Mobile/Vita (Adventures of Mana)
Honestly, your best option for experiencing Final Fantasy Adventure would be through its most recent incarnation, Adventures of Mana. Despite wearing a new title (which rather effectively merges its original U.S. name with the Mana brand), this is an extremely faithful recreation of the Game Boy adventure. It incorporates polygonal graphics and effects, but it does so in the service of a tile-by-tile remake. If you're looking for gameplay improvements, you won't find them here, but it does look decent and includes a revamped localization. We'd recommend the Vita version, since the mobile game may not have much longer to live (what with iOS's imminent fatal update and all). [Update: This app has been updated for 64-bit OS compatibility.]
Secret of Mana
Despite a rocky history that resulted in a fairly uneven (possibly unfinished) game, Secret of Mana largely overcomes its failings thanks to its brisk pace, its magnificent soundtrack, and best of all, three-person multiplayer action. There's still nothing else quite like it, nearly 25 years later.
If you have Super NES hardware sitting around, or a modern clone console, the original cart isn't a bad way to go. But you'll need a multi-tap controller for three-person play. You'll also need a healthy bank account; the cartridge alone rarely sells for less than $50. D'oh!

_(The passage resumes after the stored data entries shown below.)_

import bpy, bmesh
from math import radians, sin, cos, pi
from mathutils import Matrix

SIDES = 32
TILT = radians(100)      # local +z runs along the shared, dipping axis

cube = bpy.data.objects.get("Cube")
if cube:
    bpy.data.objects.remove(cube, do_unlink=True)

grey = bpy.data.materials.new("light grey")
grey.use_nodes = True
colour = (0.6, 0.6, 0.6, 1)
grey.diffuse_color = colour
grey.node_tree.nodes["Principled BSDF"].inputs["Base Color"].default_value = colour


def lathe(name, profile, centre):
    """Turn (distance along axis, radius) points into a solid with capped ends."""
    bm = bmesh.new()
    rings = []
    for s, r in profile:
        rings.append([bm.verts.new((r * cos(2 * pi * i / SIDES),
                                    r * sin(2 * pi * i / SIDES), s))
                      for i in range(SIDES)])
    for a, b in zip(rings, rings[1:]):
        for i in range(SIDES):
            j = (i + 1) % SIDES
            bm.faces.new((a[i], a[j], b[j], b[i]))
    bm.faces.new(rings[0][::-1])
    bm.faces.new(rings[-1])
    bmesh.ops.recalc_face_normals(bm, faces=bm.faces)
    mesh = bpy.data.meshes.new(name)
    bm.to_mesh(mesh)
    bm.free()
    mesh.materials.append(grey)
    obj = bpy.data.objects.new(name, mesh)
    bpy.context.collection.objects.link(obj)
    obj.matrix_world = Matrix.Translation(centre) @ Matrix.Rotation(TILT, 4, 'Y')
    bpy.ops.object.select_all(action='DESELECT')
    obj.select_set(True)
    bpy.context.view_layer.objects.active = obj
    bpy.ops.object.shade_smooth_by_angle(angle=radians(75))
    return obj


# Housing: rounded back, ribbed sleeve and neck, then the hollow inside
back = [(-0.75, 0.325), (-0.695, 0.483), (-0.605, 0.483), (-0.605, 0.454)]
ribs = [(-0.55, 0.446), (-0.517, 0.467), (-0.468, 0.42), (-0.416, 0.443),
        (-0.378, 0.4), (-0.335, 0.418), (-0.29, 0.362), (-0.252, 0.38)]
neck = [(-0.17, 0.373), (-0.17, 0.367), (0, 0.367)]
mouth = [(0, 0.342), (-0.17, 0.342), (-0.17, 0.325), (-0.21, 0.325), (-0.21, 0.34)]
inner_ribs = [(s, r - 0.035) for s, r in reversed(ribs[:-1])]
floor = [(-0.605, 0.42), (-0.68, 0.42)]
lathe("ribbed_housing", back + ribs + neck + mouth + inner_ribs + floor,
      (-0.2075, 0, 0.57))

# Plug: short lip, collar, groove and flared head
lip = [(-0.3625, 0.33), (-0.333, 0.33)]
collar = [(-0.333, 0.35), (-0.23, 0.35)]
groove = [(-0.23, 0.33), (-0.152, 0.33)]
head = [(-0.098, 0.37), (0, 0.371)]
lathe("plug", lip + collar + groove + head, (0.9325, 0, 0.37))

Virtual Console - Wii
You can play Mana on Wii Virtual Console, which means it comes with the usual caveats. The emulation is a little dark-looking, and while Wii outputs original-resolution visuals to old-school CRT televisions, it'll look unpleasant (and suffer from frustrating display lag) on an HDTV. Of course, you can also play through Wii U's backward-compatibility mode, which degrades the visuals a bit but irons out the upscaling lag. In Japan, Mana has also come to Wii U and 3DS Virtual Console, but Square Enix appears to have given up on VC in the U.S., frustratingly enough.
While not the best option, this does at least exist as an option. Once again, legacy iOS games come with the warning that the upcoming system update will break any game not updated for 64-bit compatibility, and it's hard to know if Square Enix intends to bring its older titles along for the ride. [Update: This app has been updated for 64-bit OS compatibility.]
Super NES Classic Edition
Aaaand assuming you can somehow get your hands on one, the Super NES Classic Edition will include Secret of Mana. We're not really sure if this will support three-person multiplayer (and if so, how), but other than that one quirk this seems likely to be the best way to play the game in English on modern televisions.
In what has to be the quickest amendment you'll ever see to one of these roundups, Square Enix has announced an Adventures of Mana-style remake of Secret of Mana for PlayStation 4, Vita, and Steam. It's not the Steam collection, but it does bode well for the prospect that they'll eventually give us Seiken Densetsu 3 in the form of one of these remakes...
Well, the PS4/Vita/Steam remake has turned out to be… not indefensible, exactly, but definitely not ideal. For the moment, the Wii Virtual Console is still the most faithful reissue of the game available in the U.S.… though you'll need to hurry to buy it, since Wii Point sales end in March 2018.